“That was always one of my favorite things, going out into the community and hanging out with some kids all night, getting all crazy and playing games and also sharing the love of Jesus,” he said. “That was always a great respite from the grind of classes and other stresses of everyday life.”

After two years with Y-Min, Harrison started to feel as though God was equipping him for a larger role in CMLT. For his senior year, the 2023-24 school year, Harrison was selected by his peers to serve as president. It’s been a tenure that will be remembered fondly.

“Many great things have been accomplished this year in campus ministry, fueled by Harrison’s cooperative spirit, his winsome leadership, and, above all, his deep and committed faith,” said CUW Campus Pastor Steve Smith. “His kind spirit and gentle yet confident way of leading have been a blessing to many.”

The path ahead

Sarah and Harrison

So, what started as a daunting, uncertain, Covid-restricted journey to a distant new land will finish with confidence, honors, accomplishments, and legacy.

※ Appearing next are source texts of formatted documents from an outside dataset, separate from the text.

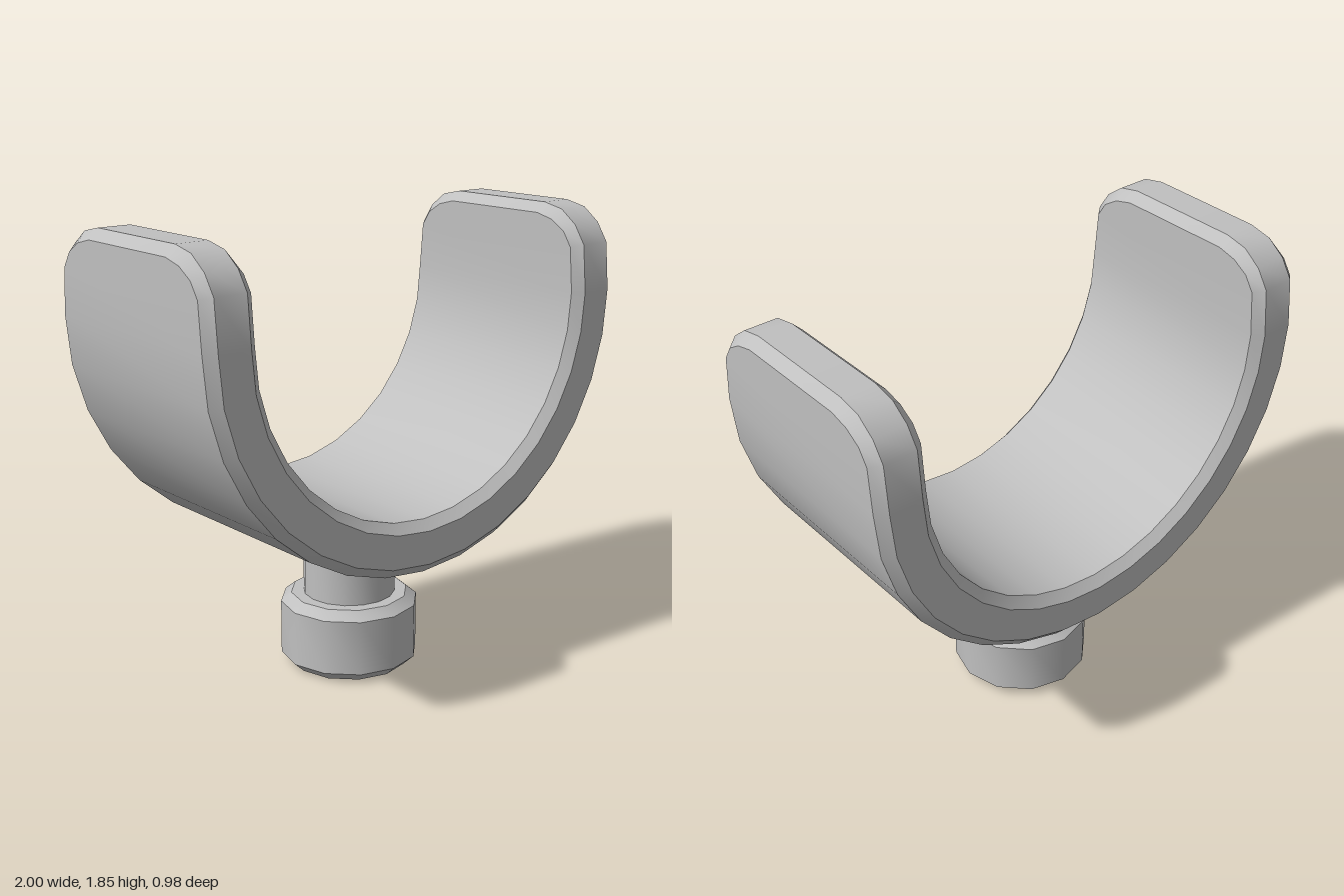
import * as THREE from 'three';
import { toCreasedNormals } from 'three/addons/utils/BufferGeometryUtils.js';

const CENTER_Y = 1.51;
const RADII = [0.785, 0.825, 0.96, 1.0]; // inner face, inner rim, outer rim, outer face
const HALF_WIDTH = 0.488, BEVEL = 0.037;

// Rounded arm tips, top downwards: [rim y, rim z, face y, face z]
const TIP = [
  [1.85, 0.25, 1.81, 0.25],
  [1.83, 0.345, 1.79, 0.33],
  [1.775, 0.42, 1.75, 0.395],
  [1.70, 0.47, 1.69, 0.435],
];

// Eight-point bevelled section; place(radius, isFace) gives [x, y, z]
function section(place) {
  const front = RADII.map((r, i) => place(r, i === 0 || i === 3));
  const back = front.map(([x, y, z]) => [x, y, -z]).reverse();
  return [...front, ...back];
}

function cradleGeometry() {
  const tip = (side) => TIP.map(([ry, rz, fy, fz]) =>
    section((r, face) => [side * r, face ? fy : ry, face ? fz : rz]));
  const arc = [];
  for (let i = 0; i <= 16; i++) {
    const a = (i / 16) * Math.PI;
    arc.push(section((r, face) => [
      r * Math.cos(a), CENTER_Y - r * Math.sin(a), face ? HALF_WIDTH - BEVEL : HALF_WIDTH]));
  }
  const rings = [...tip(1), ...arc, ...tip(-1).reverse()];

  const index = [];
  const quad = (a, b, c, d) => index.push(a, b, c, a, c, d);
  // Skin between neighbouring sections
  for (let k = 0; k < rings.length - 1; k++) {
    for (let j = 0; j < 8; j++) {
      const n = (j + 1) % 8;
      quad(k * 8 + j, k * 8 + 8 + j, k * 8 + 8 + n, k * 8 + n);
    }
  }
  // Tops of both arms
  const last = (rings.length - 1) * 8;
  for (let j = 0; j < 3; j++) {
    quad(j, j + 1, 6 - j, 7 - j);
    quad(last + 7 - j, last + 6 - j, last + j + 1, last + j);
  }
  const geometry = new THREE.BufferGeometry();
  geometry.setAttribute('position', new THREE.Float32BufferAttribute(rings.flat(2), 3));
  geometry.setIndex(index);
  return toCreasedNormals(geometry, 0.6);
}

function turned(profile, sides) {
  const points = profile.map(([r, y]) => new THREE.Vector2(r, y));
  return toCreasedNormals(new THREE.LatheGeometry(points, sides), 0.6);
}

export function createModel() {
  const model = new THREE.Group();
  const grey = new THREE.MeshStandardMaterial({ color: 0xc0c0c0 });
  grey.name = 'grey';
  const add = (name, geometry) => {
    const mesh = new THREE.Mesh(geometry, grey);
    mesh.name = name;
    model.add(mesh);
  };

  // U-shaped cradle with bevelled rim
  add('cradle', cradleGeometry());
  // Round post under the cradle
  add('stem', turned([[0.188, 0.28], [0.188, 0.56]], 16));
  // Wide bevelled foot
  add('foot', turned([[0, 0], [0.24, 0], [0.283, 0.04], [0.283, 0.265], [0.24, 0.3], [0, 0.3]], 12));

  return model;
}
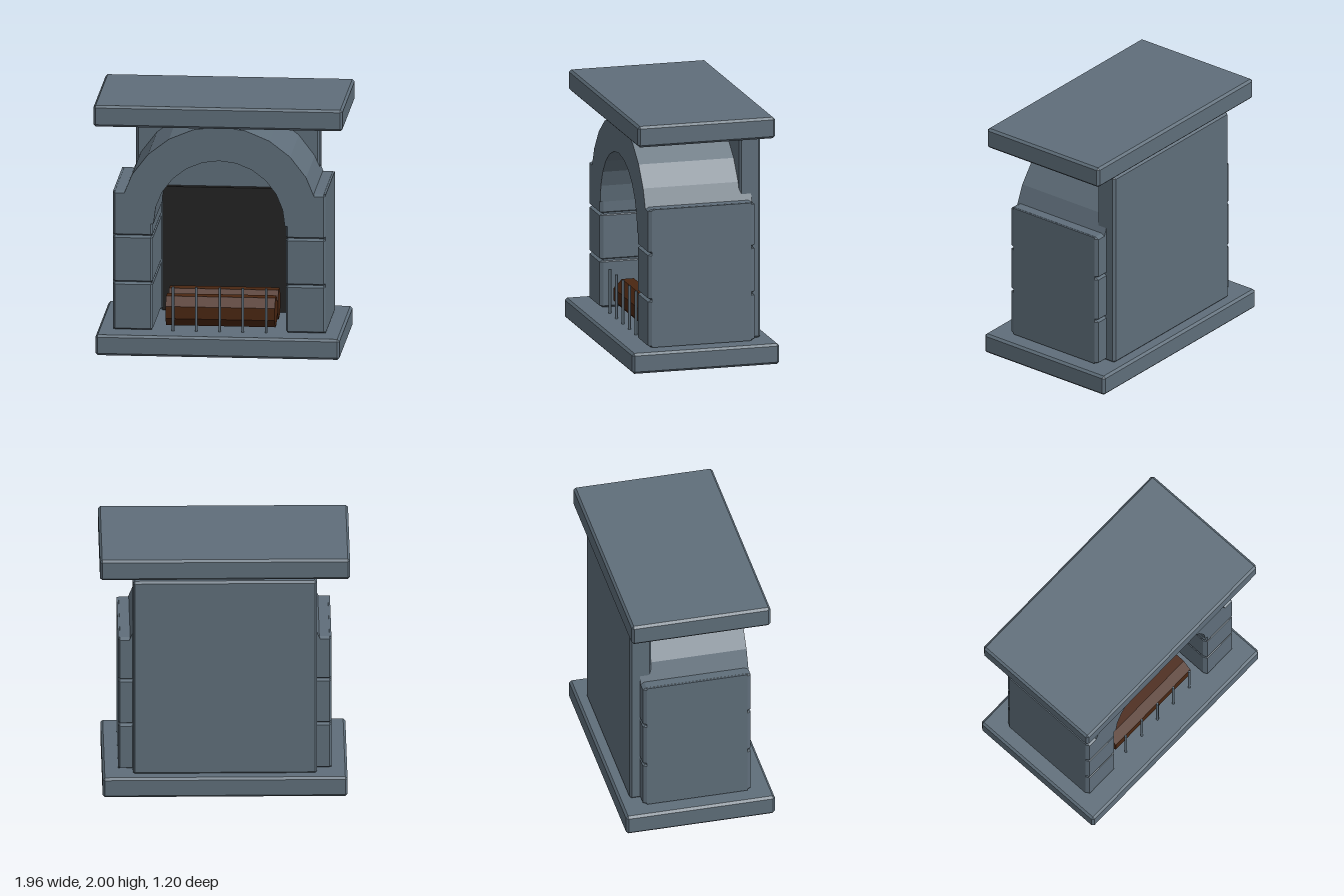
import * as THREE from 'three';
import { ConvexGeometry } from 'three/addons/geometries/ConvexGeometry.js';

const stone = new THREE.MeshStandardMaterial({ name: 'slate stone', color: 0x5f6e7a });
const soot = new THREE.MeshStandardMaterial({ name: 'soot black', color: 0x222222 });
const bark = new THREE.MeshStandardMaterial({ name: 'brown bark', color: 0x4a2611 });

// Box between two corners with chamfered edges of size c = [cx, cy, cz]
function chamferBox(min, max, c) {
  const points = [];
  for (const sx of [0, 1]) for (const sy of [0, 1]) for (const sz of [0, 1]) {
    const s = [sx, sy, sz];
    for (let face = 0; face < 3; face++) {
      const p = s.map((side, i) => {
        const inset = i === face ? 0 : c[i];
        return side ? max[i] - inset : min[i] + inset;
      });
      points.push(new THREE.Vector3(...p));
    }
  }
  return new ConvexGeometry(points);
}

export function createModel() {
  const group = new THREE.Group();
  group.name = 'fireplace';
  const add = (name, geometry, material) => {
    const mesh = new THREE.Mesh(geometry, material);
    mesh.name = name;
    group.add(mesh);
    return mesh;
  };
  const edge = [0.018, 0.018, 0.018];

  // Hearth, mantel and rear wall
  add('hearthSlab', chamferBox([-0.96, 0, -0.6], [0.96, 0.165, 0.6], edge), stone);
  add('mantelSlab', chamferBox([-0.98, 1.83, -0.56], [0.98, 2, 0.56], edge), stone);
  add('rearWall', chamferBox([-0.722, 0.16, -0.515], [0.722, 1.8, -0.34], edge), stone);

  // Sooty panel at the back of the opening
  add('fireback', new THREE.BoxGeometry(1.02, 0.995, 0.06).translate(0, 0.6675, -0.32), soot);

  // Pillars: plain core with three chamfered blocks showing front and back
  const courses = [[0.172, 0.555], [0.555, 0.93], [0.93, 1.287]];
  for (const side of [-1, 1]) {
    const name = side > 0 ? 'left' : 'right';
    const core = new THREE.BoxGeometry(0.305, 1.112, 0.81);
    add(name + 'PillarCore', core.translate(side * 0.6835, 0.73, 0), stone);
    const xs = [side * 0.523, side * 0.836].sort((a, b) => a - b);
    courses.forEach(([y0, y1], i) => {
      const block = chamferBox([xs[0], y0, -0.435], [xs[1], y1, 0.435], [0.016, 0.015, 0.03]);
      add(name + 'PillarBlock' + (i + 1), block, stone);
    });
  }

  // Half-ring arch with twelve flat segments
  const arch = new THREE.Shape();
  const steps = 12;
  const at = (r, i) => [r * Math.cos((Math.PI * i) / steps), 1.03 + r * Math.sin((Math.PI * i) / steps)];
  arch.moveTo(...at(0.79, 0));
  for (let i = 1; i <= steps; i++) arch.lineTo(...at(0.79, i));
  for (let i = steps; i >= 0; i--) arch.lineTo(...at(0.517, i));
  arch.closePath();
  const archGeometry = new THREE.ExtrudeGeometry(arch, { depth: 0.87, bevelEnabled: false });
  add('arch', archGeometry.translate(0, 0, -0.435), stone);

  // Two eight-sided logs lying side by side
  const barkFlat = bark;
  barkFlat.flatShading = true;
  for (const [name, z] of [['frontLog', 0.235], ['backLog', -0.04]]) {
    const log = new THREE.CylinderGeometry(0.127, 0.127, 0.86, 8);
    log.rotateY(Math.PI / 8).rotateZ(Math.PI / 2).translate(0, 0.3, z);
    add(name, log, barkFlat);
  }

  // Grate bars in front of the logs
  for (let i = -2; i <= 2; i++) {
    const bar = new THREE.CylinderGeometry(0.011, 0.011, 0.36, 6);
    add('grateBar' + (i + 3), bar.translate(i * 0.183, 0.34, 0.4), stone);
  }
  return group;
}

He’ll be heading to Concordia Seminary in St. Louis in the fall, after which he plans to become a parish pastor, at least for a while. He’ll be accompanied by his new bride, Sarah Wallace (’23). The couple met as freshmen, started dating during their sophomore year, and plan to be married in June of this year. (Sarah is a Lutheran Education graduate who completed her degree in just three years!)

“Sarah is an amazing woman and has been a huge part of my time here,” Harrison said. “She has helped me through the tougher times, helping me process things about my dad’s death, showing me my blind spots and the things God is calling me to do that I wouldn’t otherwise recognize. I can’t thank her enough for that.”

Through it all, the key element has been faith. It’s fitting that this year’s campus theme and theme verse—“In Every Way, God’s Path” (Proverbs 3:5-6)—reflects his own path so well. It’s something Harrison’s dad would certainly approve. And be proud of.

“The amazing thing about my dad’s illness was, throughout his treatment he was not just a spoken witness but a living witness, a testament to his faith in Jesus,” Harrison said. “Even at his celebration of life, a lot of people came because they saw Jesus in him. And that definitely left a mark on them.”

Just as Harrison will no doubt, through his own spoken words and living witness, leave a mark through his service to Christ in the Church and the world.

Want in?

As a school of The Lutheran Church-Missouri Synod (LCMS), Concordia University Wisconsin strives to present the clearest expression of God’s Word centered on the life, death, and resurrection of Jesus as our Savior as is stated in the Lutheran Confessions. You can expect members of the Theology Department to teach the timeless truth of the Bible with energy and warmth, applying the Gospel message to each student’s life. To learn more about the Theology Department, click the link below.